Wednesday, March 19, 2014

Our piano comes home

UntitledI grew up with a piano in the house. I took lessons on our pianos, and while I was no musical prodigy, I'm glad I learned to read music. I want the same (and preferably more) for my children.

Ada started taking piano lessons at her Montessori school about two years ago. I told myself that if she stuck with it, we'd eventually replace her cheap keyboard (the kind that plugs into a computer and runs off GarageBand) and get a piano. But there was no place for a piano in our old house.

So as we were designing our new place, I took the average measurements for an upright piano and made sure our first floor layout would have a place for one. That forethought paid off last week when two piano movers hoisted a new-to-us 1940's art deco style Charles Frederick Stein piano through the front door. It fit perfectly in the spot I'd selected on blueprints last summer.

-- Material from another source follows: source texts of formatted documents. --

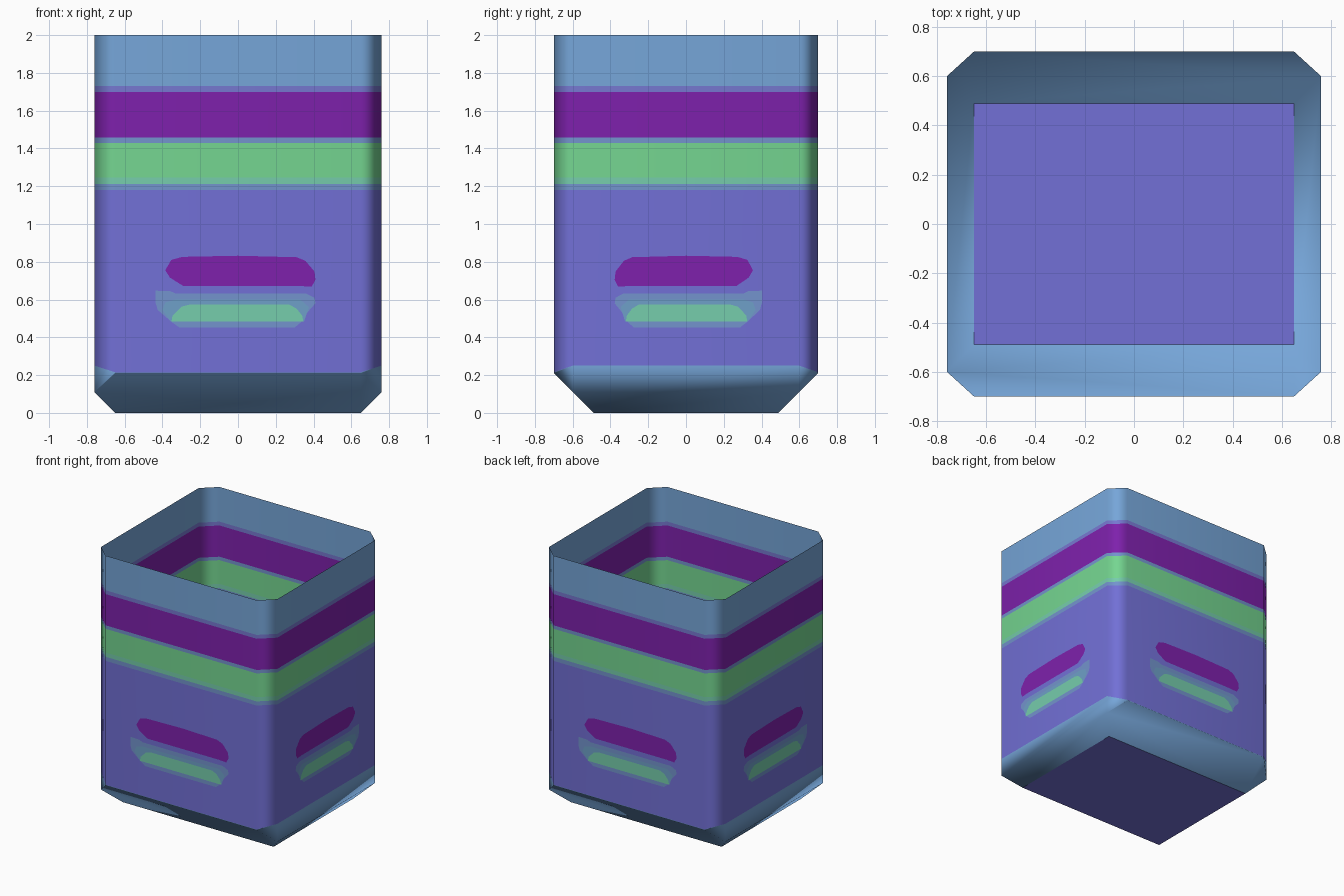
import bpy, bmesh, math
from mathutils import Matrix, Vector

if "Cube" in bpy.data.objects:
    bpy.data.objects.remove(bpy.data.objects["Cube"])


def material(name, rgb):
    m = bpy.data.materials.new(name)
    lin = [(c / 255 / 12.92) if c < 11 else ((c / 255 + 0.055) / 1.055) ** 2.4 for c in rgb]
    m.diffuse_color = (*lin, 1)
    m.use_nodes = True
    m.node_tree.nodes["Principled BSDF"].inputs["Base Color"].default_value = m.diffuse_color
    return m


MATS = [material(n, c) for n, c in (
    ("periwinkle", (114, 112, 214)),
    ("sky blue", (118, 166, 217)),
    ("leaf green", (117, 214, 145)),
    ("deep purple", (126, 33, 172)),
    ("violet blue", (118, 120, 208)),
    ("slate blue", (115, 148, 205)),
    ("steel blue", (110, 160, 200)),
    ("teal green", (118, 205, 172)))]
BODY, SKY, GREEN, PURPLE, VIOLET, SLATE, STEEL, TEAL = range(8)
X, Y = 0.76, 0.70            # wall positions
XI, YI = 0.65, 0.60          # where the chamfered corners begin


def finish(bm, name):
    me = bpy.data.meshes.new(name)
    bm.to_mesh(me)
    bm.free()
    for m in MATS:
        me.materials.append(m)
    ob = bpy.data.objects.new(name, me)
    bpy.context.collection.objects.link(ob)
    return ob


# Open container shell: rings of eight points, heights (front/back, sides)
bm = bmesh.new()


def ring(zf, zs):
    pts = [(XI, -Y, zf), (X, -YI, zs), (X, YI, zs), (XI, Y, zf),
           (-XI, Y, zf), (-X, YI, zs), (-X, -YI, zs), (-XI, -Y, zf)]
    return [bm.verts.new(p) for p in pts]


def face(verts, mat, smooth=True):
    f = bm.faces.new(verts)
    f.material_index = mat
    f.smooth = smooth


base = [bm.verts.new(p) for p in ((XI, -0.49, 0), (XI, 0.49, 0), (-XI, 0.49, 0), (-XI, -0.49, 0))]
face(base[::-1], BODY, False)
low = ring(0.21, 0.11)

# Sloped skirt under the walls
face([base[3], base[0], low[1], low[0], low[7], low[6]], SKY)
face([base[0], base[1], low[2], low[1]], SKY)
face([base[1], base[2], low[5], low[4], low[3], low[2]], SKY)
face([base[2], base[3], low[6], low[5]], SKY)

# Coloured bands of the wall
prev = low
for zf, zs, mat in ((0.215, 0.25, SKY), (1.18, 1.18, BODY), (1.212, 1.212, SLATE),
                    (1.245, 1.245, TEAL), (1.43, 1.43, GREEN), (1.457, 1.457, SLATE),
                    (1.70, 1.70, PURPLE), (1.73, 1.73, VIOLET), (2.0, 2.0, SKY)):
    cur = ring(zf, zs)
    for i in range(8):
        j = (i + 1) % 8
        face([prev[i], prev[j], cur[j], cur[i]], mat)
    prev = cur
shell = finish(bm, "container_shell")
mod = shell.modifiers.new("flat_walls", 'WEIGHTED_NORMAL')
mod.keep_sharp = True

# Painted marks as seen on the front wall (x, z)
MARKS = (
    (PURPLE, 0.002, ((-.385, .755), (-.353, .81), (-.295, .826), (0, .832), (.31, .824), (.357, .805),
                     (.405, .748), (.41, .705), (.39, .668), (.325, .672), (-.29, .672), (-.36, .716))),
    (SLATE, 0.001, ((-.437, .647), (-.36, .645), (-.33, .632), (.36, .632), (.405, .61), (.41, .58),
                    (.37, .535), (.34, .485), (.30, .452), (-.31, .452), (-.35, .48),
                    (-.425, .545), (-.437, .585))),
    (STEEL, 0.002, ((-.40, .545), (-.385, .585), (-.33, .60), (.33, .60), (.375, .56),
                    (.35, .483), (-.355, .483))),
    (TEAL, 0.003, ((-.352, .483), (-.347, .515), (-.30, .562), (-.257, .573), (.272, .573),
                   (.31, .552), (.34, .515), (.346, .483))))

# One set of marks per wall, shown on the outside and inside of the thin sheet;
# the side walls carry a narrower mirrored copy
for k, name in enumerate(("front", "right", "back", "left")):
    side = k % 2
    sx = -Y / X if side else 1
    dist = X if side else Y
    rot = Matrix.Rotation(k * math.pi / 2, 4, 'Z')
    bm = bmesh.new()
    for mat, lift, pts in MARKS:
        for s in (1, -1):
            vs = [bm.verts.new(rot @ Vector((x * sx, -dist - s * lift, z))) for x, z in pts]
            f = bm.faces.new(vs)
            f.material_index = mat
            f.normal_update()
            if f.normal.dot(rot @ Vector((0, -s, 0))) < 0:
                f.normal_flip()
    finish(bm, name + "_marks")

I'd been collecting information on the best ways to acquire a quality used piano for a few months. The Montessori school got theirs from Keys 4/4 Kids, a charity that sets a lot of used pianos. Plenty of other people had bought theirs off Craig's List or MomMail, a classifieds-like listserv that is fiercely local and not anonymous (and therefore infinitely less sketchy). Because I'd chosen a prominent place for our piano, looks mattered. And when I saw a photo of the piano we eventually bought, it was love at first sight. But it wasn't free and I knew we'd also be paying to move it and tune it.

We visited it and talked with the owner, a piano teacher who played the instrument through high school. I consulted with my daughter's piano teacher and scoured the internet for information on the maker. I also paid a piano tuner $95 to come inspect it for me. With everyone in agreement that the piano looked like a very good buy, we plunked down the cash and bought it. $900 seems like a lot of money, but it's also what we're paying to rent Zoe's euphonium for the year. And we don't even get to own that!

Anyway, watching and listening to Ada practice piano on a real piano has been a real pleasure. She's pleased as can be and has been very reliably washing her hands before she sits down at its ivory keys.